Campus anti-intrusion system fends off Adobe Flash vulnerability, other cyber-attacks

In January, as part of its ongoing efforts to protect the campus from cyber-security attacks, Information and Educational Technology added an intrusion prevention system (IPS) to the campus computing network. An IPS prevents malicious traffic from reaching its intended destination.

The campus IPS uses filters that check billions of pieces of network traffic per second for characteristics that are typical of attacks aimed at campus Web sites, servers, computers and other devices that connect to the network. Some filters check for attempts to exploit vulnerabilities in applications.

The attacks it prevents include the Adobe Flash vulnerability, which was discovered this week to have been embedded in approximately 20,000 Web pages around the Internet. The compromised sites direct unsuspecting people to servers hosting malicious Flash files that can be used to attack Web sites, servers and computers.

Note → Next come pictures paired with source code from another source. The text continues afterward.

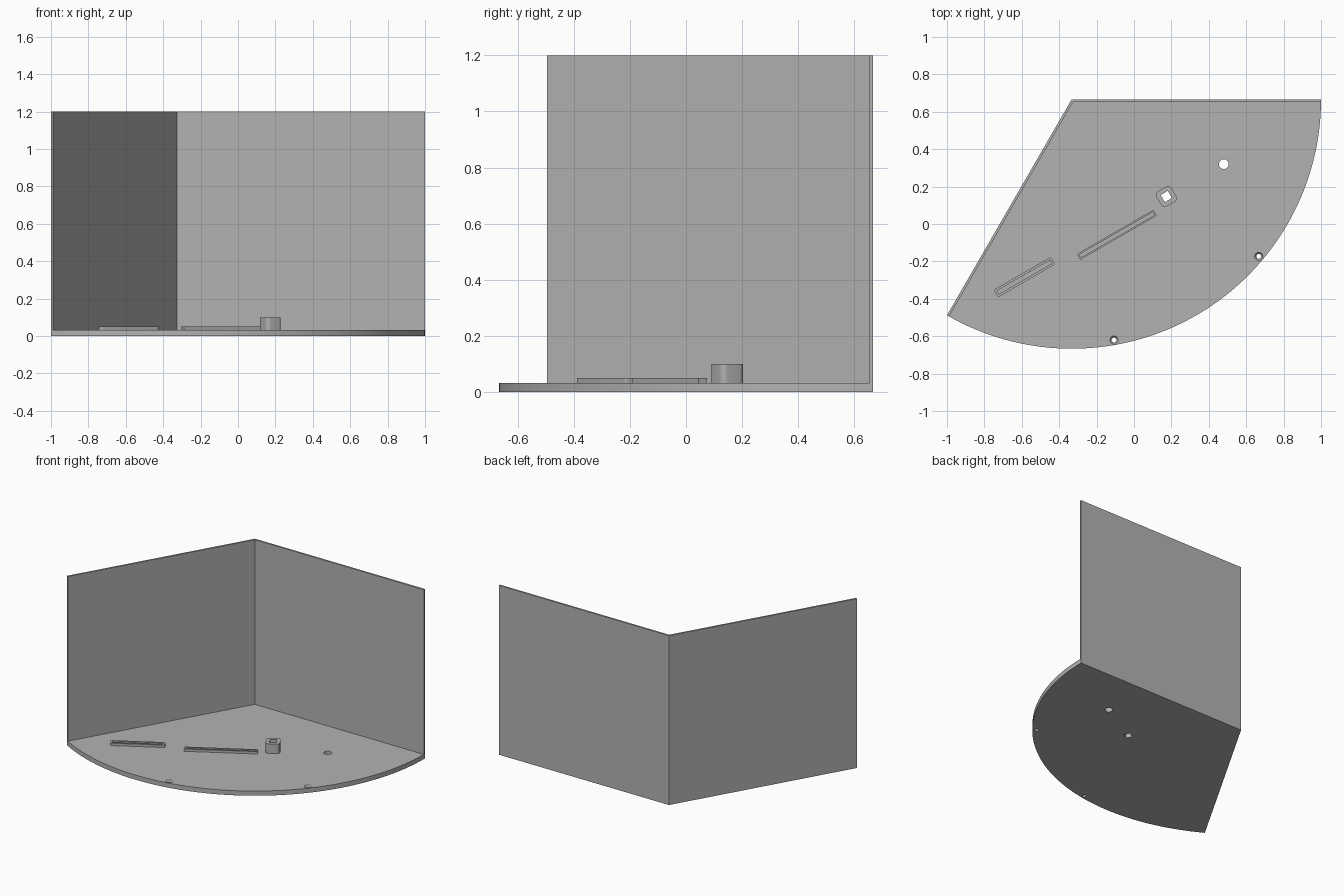
import bpy, math
from mathutils import Matrix, Vector

cube = bpy.data.objects.get("Cube")
if cube:
    bpy.data.objects.remove(cube)

grey = bpy.data.materials.new("plain_grey")
grey.use_nodes = True
COLOUR = (0.45, 0.45, 0.45, 1)
grey.diffuse_color = COLOUR
grey.node_tree.nodes["Principled BSDF"].inputs["Base Color"].default_value = COLOUR

CORNER = Vector((-1 / 3, 2 / 3))   # where the two walls meet
RADIUS = 4 / 3
FLOOR, RIM, TOP = 0.033, 0.05, 1.2
WALL = 0.0133
TILT = math.radians(30)            # fittings lie along this diagonal


def arc(centre, radius, start, end, steps):
    return [Vector(centre) + radius * Vector((math.cos(a), math.sin(a)))
            for a in (math.radians(start + (end - start) * i / steps) for i in range(steps + 1))]


def loft(name, rings):
    """Closed solid through (outline, height) rings, lowest first."""
    n = len(rings[0][0])
    verts = [(p.x, p.y, z) for outline, z in rings for p in outline]
    faces = [list(range(n))[::-1], list(range(len(verts) - n, len(verts)))]
    for k in range(len(rings) - 1):
        for i in range(n):
            j = (i + 1) % n
            faces.append((k * n + i, k * n + j, k * n + n + j, k * n + n + i))
    mesh = bpy.data.meshes.new(name)
    mesh.from_pydata(verts, [], faces)
    mesh.materials.append(grey)
    obj = bpy.data.objects.new(name, mesh)
    bpy.context.collection.objects.link(obj)
    return obj


def prism(name, outline, low, high):
    return loft(name, [(outline, low), (outline, high)])


def circle(centre, radius):
    return arc(centre, radius, 0, 360, 32)[:-1]


def slanted_box(centre, length, width, corner=0):
    """Rectangle along the diagonal, with optional rounded corners."""
    pts = []
    for sx, sy, start in ((1, 1, 0), (-1, 1, 90), (-1, -1, 180), (1, -1, 270)):
        p = Vector((sx * (length / 2 - corner), sy * (width / 2 - corner)))
        pts += arc(p, corner, start, start + 90, 8) if corner else [p]
    turn = Matrix.Rotation(TILT, 2)
    return [Vector(centre) + turn @ p for p in pts]


def cut(obj, cutter):
    mod = obj.modifiers.new("cut", "BOOLEAN")
    mod.operation, mod.solver, mod.object = "DIFFERENCE", "EXACT", cutter
    bpy.context.view_layer.objects.active = obj
    bpy.ops.object.modifier_apply(modifier=mod.name)


def smooth(obj):
    bpy.ops.object.select_all(action="DESELECT")
    obj.select_set(True)
    bpy.context.view_layer.objects.active = obj
    bpy.ops.object.shade_smooth_by_angle(angle=TILT)


# Fan-shaped floor plate
floor = prism("floor_plate", [CORNER] + arc(CORNER, RADIUS, -120, 0, 90), 0, FLOOR)

# Pair of walls as one bent strip, mitred at the corner
far = Vector((math.cos(math.radians(-120)), math.sin(math.radians(-120))))
inward = Vector((-far.y, far.x))
right_end = CORNER + Vector((RADIUS, 0))
left_end = CORNER + far * RADIUS
mitre = CORNER + Vector((WALL / math.tan(math.radians(60)), -WALL))
walls = prism("corner_walls", [CORNER, left_end, left_end + inward * WALL, mitre,
                               right_end - Vector((0, WALL)), right_end], FLOOR, TOP)

# Square socket with a bore that passes through the floor
SOCKET = (0.173, 0.147)
socket = prism("square_socket", slanted_box(SOCKET, 0.093, 0.093, 0.022), FLOOR, 0.1)
bore = prism("bore_cutter", slanted_box(SOCKET, 0.044, 0.044), -0.1, 0.2)
cut(socket, bore)

# Two low slotted rails
rails = []
for name, centre, length, width, slot, corner in (
        ("short_rail", (-0.586, -0.284), 0.353, 0.046, 0.02, 0.009),
        ("long_rail", (-0.092, -0.058), 0.472, 0.036, 0.018, 0)):
    rail = prism(name, slanted_box(centre, length, width, corner), FLOOR, RIM)
    groove = prism("groove_cutter", slanted_box(centre, length - width + slot, slot), FLOOR - 0.01, 0.1)
    cut(rail, groove)
    bpy.data.objects.remove(groove)
    rails.append(rail)

# Floor holes: bore, plain round hole, two countersunk screw holes
holes = [bore, prism("hole_cutter", circle((0.48, 0.32), 0.026), -0.1, 0.1)]
for spot in ((0.667, -0.173), (-0.107, -0.62)):
    narrow, wide = circle(spot, 0.013), circle(spot, 0.022)
    holes.append(loft("screw_cutter", [(narrow, -0.1), (narrow, FLOOR - 0.012),
                                       (wide, FLOOR), (wide, 0.1)]))
for hole in holes:
    cut(floor, hole)
    bpy.data.objects.remove(hole)

for part in [floor, socket] + rails:
    smooth(part)
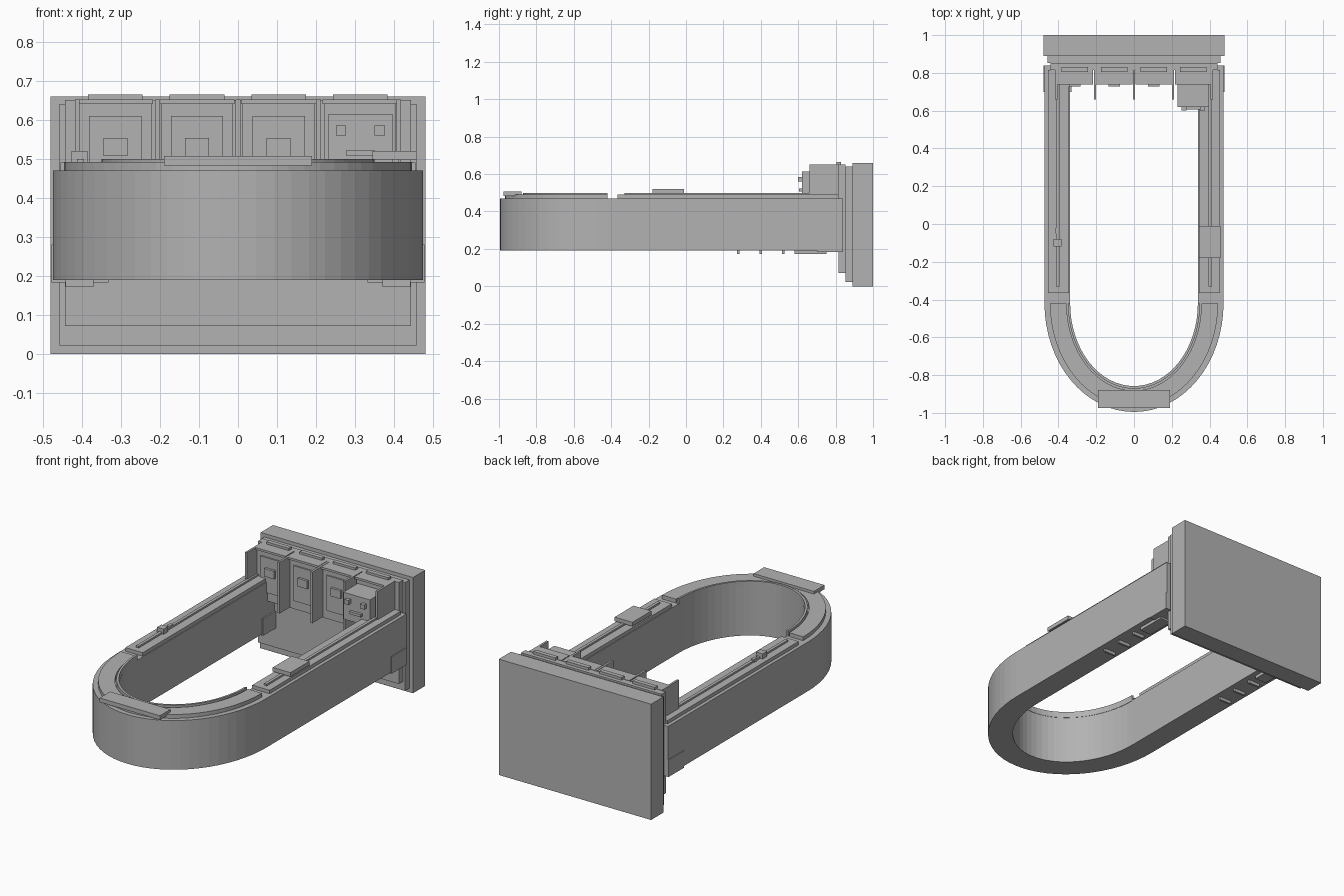
import bpy, bmesh, math

if "Cube" in bpy.data.objects:
    bpy.data.objects.remove(bpy.data.objects["Cube"])

grey = bpy.data.materials.new("plain_grey")
grey.diffuse_color = (0.45, 0.45, 0.45, 1)
grey.use_nodes = True
grey.node_tree.nodes["Principled BSDF"].inputs["Base Color"].default_value = grey.diffuse_color


def finish(name, bm):
    bmesh.ops.recalc_face_normals(bm, faces=bm.faces)
    me = bpy.data.meshes.new(name)
    bm.to_mesh(me)
    bm.free()
    me.materials.append(grey)
    ob = bpy.data.objects.new(name, me)
    bpy.context.collection.objects.link(ob)
    return ob


def box(name, x0, x1, y0, y1, z0, z1):
    bm = bmesh.new()
    bmesh.ops.create_cube(bm, size=1)
    for v in bm.verts:
        v.co = ((x0 + x1) / 2 + v.co.x * (x1 - x0),
                (y0 + y1) / 2 + v.co.y * (y1 - y0),
                (z0 + z1) / 2 + v.co.z * (z1 - z0))
    return finish(name, bm)


def pair(name, x0, x1, *yz):
    box(name + "_right", x0, x1, *yz)
    box(name + "_left", -x1, -x0, *yz)


CY = -0.42  # centre of the rounded end


def u_band(name, outer, inner, z0, z1, y_end=None, n=32):
    """Half-ellipse band, with straight arms when y_end is given."""
    def path(r):
        p = [(r[0] * math.cos(a), CY - r[1] * math.sin(a))
             for a in (math.pi * i / n for i in range(n + 1))]
        if y_end is not None:
            p = [(r[0], y_end)] + p + [(-r[0], y_end)]
        return p
    bm = bmesh.new()
    o, i = path(outer), path(inner)
    rings = [[bm.verts.new((*a, z0)), bm.verts.new((*a, z1)),
              bm.verts.new((*b, z1)), bm.verts.new((*b, z0))]
             for a, b in zip(o, i)]
    for r, s in zip(rings, rings[1:]):
        for k in range(4):
            m = (k + 1) % 4
            bm.faces.new((r[k], r[m], s[m], s[k]))
    bm.faces.new(rings[0])
    bm.faces.new(rings[-1])
    return finish(name, bm)


# Stepped back wall
box("back_plate", -0.48, 0.48, 0.89, 1.0, 0, 0.66)
box("middle_plate", -0.457, 0.457, 0.852, 0.89, 0.022, 0.64)
box("front_plate", -0.443, 0.443, 0.815, 0.852, 0.072, 0.65)

# Main loop and its top trim
u_band("main_loop", (0.474, 0.575), (0.34, 0.44), 0.19, 0.47, 0.84)
u_band("curved_trim", (0.445, 0.548), (0.357, 0.462), 0.47, 0.492)
u_band("inner_lip", (0.35, 0.452), (0.338, 0.438), 0.465, 0.50)
box("front_pad", -0.19, 0.19, -0.975, -0.88, 0.483, 0.507)

# Straight rails on the arms
pair("arm_trim", 0.345, 0.455, -0.365, 0.815, 0.47, 0.49)
pair("arm_strip", 0.395, 0.412, -0.33, 0.815, 0.49, 0.50)
box("arm_pad", 0.345, 0.457, -0.18, -0.01, 0.497, 0.52)
box("latch", -0.427, -0.385, -0.12, -0.08, 0.49, 0.52)
box("latch_pin", -0.415, -0.395, -0.05, -0.02, 0.49, 0.507)

# Brackets and details below the arms
pair("bracket", 0.332, 0.478, 0.70, 0.84, 0.183, 0.28)
pair("under_tray", 0.37, 0.442, 0.58, 0.75, 0.172, 0.19)
for y in (0.28, 0.40, 0.52):
    pair("under_bar", 0.37, 0.442, y - 0.006, y + 0.006, 0.172, 0.19)

# Cells on the wall
for k in range(5):
    x = -0.412 + 0.206 * k
    box("divider", x - 0.006, x + 0.006, 0.66, 0.815, 0.36, 0.652)
for k in range(4):
    x = -0.314 + 0.209 * k
    box("cell_panel", x - 0.092, x + 0.092, 0.75, 0.815, 0.36, 0.64)
    box("cell_shelf", x - 0.096, x + 0.096, 0.738, 0.815, 0.64, 0.652)
    box("cell_cap", x - 0.07, x + 0.07, 0.805, 0.83, 0.645, 0.665)
    if k < 3:
        box("cell_plate", x - 0.067, x + 0.067, 0.742, 0.75, 0.41, 0.61)
        box("cell_button", x - 0.031, x + 0.031, 0.728, 0.742, 0.507, 0.553)

# Control unit in the last cell
box("control_unit", 0.23, 0.397, 0.62, 0.75, 0.46, 0.613)
for x in (0.264, 0.363):
    box("control_knob", x - 0.013, x + 0.013, 0.60, 0.62, 0.56, 0.585)
box("control_slot", 0.278, 0.35, 0.605, 0.62, 0.507, 0.522)
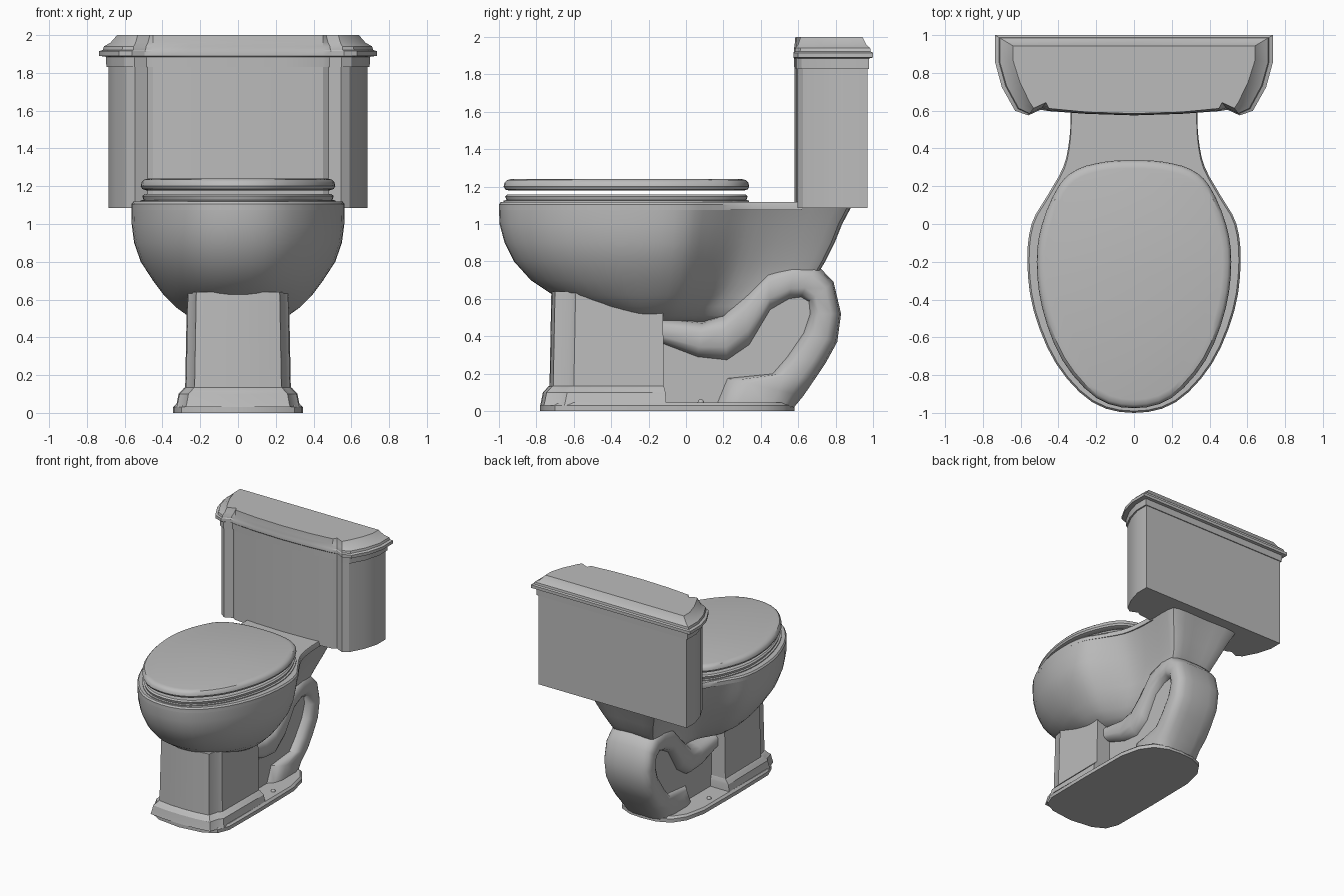
import bpy, bmesh, math
from mathutils import Vector

if "Cube" in bpy.data.objects:
    bpy.data.objects.remove(bpy.data.objects["Cube"])

china = bpy.data.materials.new("grey_china")
china.diffuse_color = (0.5, 0.5, 0.5, 1)
china.use_nodes = True
china.node_tree.nodes["Principled BSDF"].inputs["Base Color"].default_value = china.diffuse_color


def finish(name, bm, angle=35):
    bmesh.ops.remove_doubles(bm, verts=bm.verts, dist=0.0005)
    bmesh.ops.recalc_face_normals(bm, faces=bm.faces)
    me = bpy.data.meshes.new(name)
    bm.to_mesh(me)
    bm.free()
    me.materials.append(china)
    ob = bpy.data.objects.new(name, me)
    bpy.context.collection.objects.link(ob)
    bpy.ops.object.select_all(action='DESELECT')
    ob.select_set(True)
    bpy.context.view_layer.objects.active = ob
    bpy.ops.object.shade_smooth_by_angle(angle=math.radians(angle))
    return ob


def loft(name, rings, angle=35):
    """Skin equal-length closed rings of 3D points and cap both ends."""
    bm = bmesh.new()
    rows = [[bm.verts.new(p) for p in r] for r in rings]
    n = len(rows[0])
    for a, b in zip(rows, rows[1:]):
        for i in range(n):
            j = (i + 1) % n
            bm.faces.new((a[i], a[j], b[j], b[i]))
    bm.faces.new(rows[0][::-1])
    bm.faces.new(rows[-1])
    return finish(name, bm, angle)


def mirror(half):
    """Close a half outline whose first and last points lie on x = 0."""
    return half + [(-x, y) for x, y in half[-2:0:-1]]


def smooth(half, steps=3):
    """Catmull-Rom curve through the half outline."""
    v = [Vector(p) for p in half]
    v = [Vector((-v[1].x, v[1].y))] + v + [Vector((-v[-2].x, v[-2].y))]
    out = []
    for a, b, c, d in zip(v, v[1:], v[2:], v[3:]):
        for s in range(steps):
            t = s / steps
            p = 0.5 * (2 * b + (c - a) * t + (2 * a - 5 * b + 4 * c - d) * t * t
                       + (3 * b - a - 3 * c + d) * t ** 3)
            out.append((p.x, p.y))
    return out + [tuple(half[-1])]


def at(outline, z):
    return [(x, y, z) for x, y in outline]


def inset(outline, d, cy):
    """Shrink an outline by about d towards (0, cy)."""
    res = []
    for x, y in outline:
        v = Vector((x, y - cy))
        v *= 1 - d / max(v.length, 0.01)
        res.append((v.x, v.y + cy))
    return res


# bowl and neck: egg in front, narrowing to the neck that carries the tank
EGG = [(0, -1), (.39, -.93), (.73, -.675), (.94, -.325), (1, 0)]
NECK = [(.9, .187), (.56, .318), (.17, .467), (.03, .607), (0, .75), (0, .93)]


def bowl_outline(front, w, back, nw):
    half = [(x * w, -.2 + y * (-.2 - front)) for x, y in EGG]
    half += [(nw + (w - nw) * t, -.2 + (back + .2) * k) for t, k in NECK]
    half += [(nw * .85, back), (0, back)]
    return mirror(smooth(half))


BOWL = [(.48, -.3, .16, .30, .10), (.51, -.42, .26, .36, .14),
        (.56, -.56, .33, .45, .16), (.62, -.71, .39, .58, .17),
        (.70, -.83, .45, .68, .18), (.80, -.92, .515, .74, .21),
        (.90, -.97, .55, .79, .25), (1.0, -.997, .563, .83, .29),
        (1.085, -1, .565, .875, .33)]
loft("bowl", [at(bowl_outline(*r[1:]), r[0]) for r in BOWL])

# flat rim and deck, ending under the tank front
rim = [(x, min(y, .62)) for x, y in bowl_outline(-1, .565, .875, .335)]
loft("rim", [at(rim, 1.075), at(rim, 1.105), at(inset(rim, .01, -.2), 1.118)])

# seat and lid
seat = mirror(smooth([(0, -.975), (.2, -.92), (.38, -.72), (.485, -.45), (.515, -.2),
                      (.487, 0), (.4, .2), (.3, .29), (.15, .33), (0, .338)]))
loft("seat", [at(inset(seat, d, -.25), z) for z, d in
              [(1.11, .0), (1.125, 0), (1.128, .015), (1.148, .008), (1.158, .02)]])
loft("seat_lid", [at(inset(seat, d, -.25), z) for z, d in
                  [(1.178, .03), (1.185, .008), (1.2, 0), (1.22, .004),
                   (1.235, .018), (1.241, .045)]])

# tank: half plan with an offset direction for each point
TANK = [(0, .58, 0, -.1), (.25, .588, 0, -.1), (.45, .605, 0, -.15),
        (.48, .625, .3, -.4), (.545, .595, .3, -.4), (.59, .625, .8, -.5),
        (.65, .74, 1, -.3), (.685, .86, 1, -.1), (.685, .97, 1, .6), (0, .97, 0, .6)]


def tank_ring(z, d):
    return at(mirror([(x + d * u, y + d * v) for x, y, u, v in TANK]), z)


loft("tank", [tank_ring(1.085, 0), tank_ring(1.84, 0)], 28)
loft("tank_lid", [tank_ring(z, d) for z, d in
                  [(1.83, .012), (1.885, .014), (1.89, .05), (1.915, .05), (1.922, .03),
                   (1.94, .025), (1.96, -.01), (2.0, -.045)]], 28)

# floor plate and moulded plinth
plate = mirror([(0, -.78), (.2, -.755), (.3, -.7), (.34, -.6), (.345, -.2), (.34, .25),
                (.3, .42), (.23, .52), (.12, .57), (0, .58)])
loft("base_plate", [at(plate, 0), at(plate, .03), at(inset(plate, .02, -.1), .045)])

PED = [(0, -.73), (.12, -.726), (.23, -.71), (.25, -.63), (.275, -.6), (.28, -.12), (0, -.12)]


def ped_ring(z, d):
    half = [(x + d * min(1, x / .25), y - (d if y < -.2 else -d * .3)) for x, y in PED]
    return at(mirror(half), z)


loft("plinth", [ped_ring(z, d) for z, d in
                [(.03, .05), (.05, .045), (.1, .035), (.115, .02), (.13, .008), (.135, 0)]], 28)
loft("pedestal", [ped_ring(.12, 0), ped_ring(.64, -.01)], 28)

# trapway: rounded section swept between outer and inner edge points (y, z)
TRAP = [((-.14, .50), (-.14, .36)), ((.09, .48), (.06, .28)), ((.2, .52), (.22, .26)),
        ((.31, .63), (.34, .34)), ((.44, .76), (.45, .53)), ((.58, .80), (.55, .59)),
        ((.7, .785), (.61, .60)), ((.79, .69), (.65, .58)), ((.83, .52), (.655, .52)),
        ((.81, .37), (.62, .42)), ((.75, .26), (.53, .29)), ((.69, .17), (.45, .2)),
        ((.63, .08), (.2, .18)), ((.58, .02), (.14, .03))]


def trap_ring(a, b):
    a, b = Vector(a), Vector(b)
    mid, arm = (a + b) / 2, (a - b) / 2
    ring = []
    for i in range(16):
        t = 2 * math.pi * (i + .5) / 16
        c, s = (math.copysign(abs(f(t)) ** .6, f(t)) for f in (math.cos, math.sin))
        p = mid + arm * s
        ring.append((.215 * c, p.x, p.y))
    return ring


loft("trapway", [trap_ring(a, b) for a, b in TRAP], 40)

# recessed web filling the loop of the trapway
WEB = [(-.14, .03), (.2, .03), (.5, .08), (.64, .4), (.68, .6), (.55, .66),
       (.36, .48), (.2, .36), (-.14, .42)]
loft("trapway_web", [[(x, y, z) for y, z in WEB] for x in (-.15, .15)])

# floor bolt caps
for side in (-1, 1):
    bm = bmesh.new()
    bmesh.ops.create_uvsphere(bm, u_segments=10, v_segments=6, radius=.018)
    bmesh.ops.translate(bm, verts=bm.verts, vec=(side * .27, .08, .045))
    finish("bolt_cap_left" if side < 0 else "bolt_cap_right", bm)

The IPS has blocked hundreds of thousands of pieces of malicious traffic per week since January, quietly protecting the campus. However, like any security measure, the IPS cannot prevent all attacks, so the campus encourages everyone to continue to install security updates, run anti-virus programs, and protect personal identity information. For more, see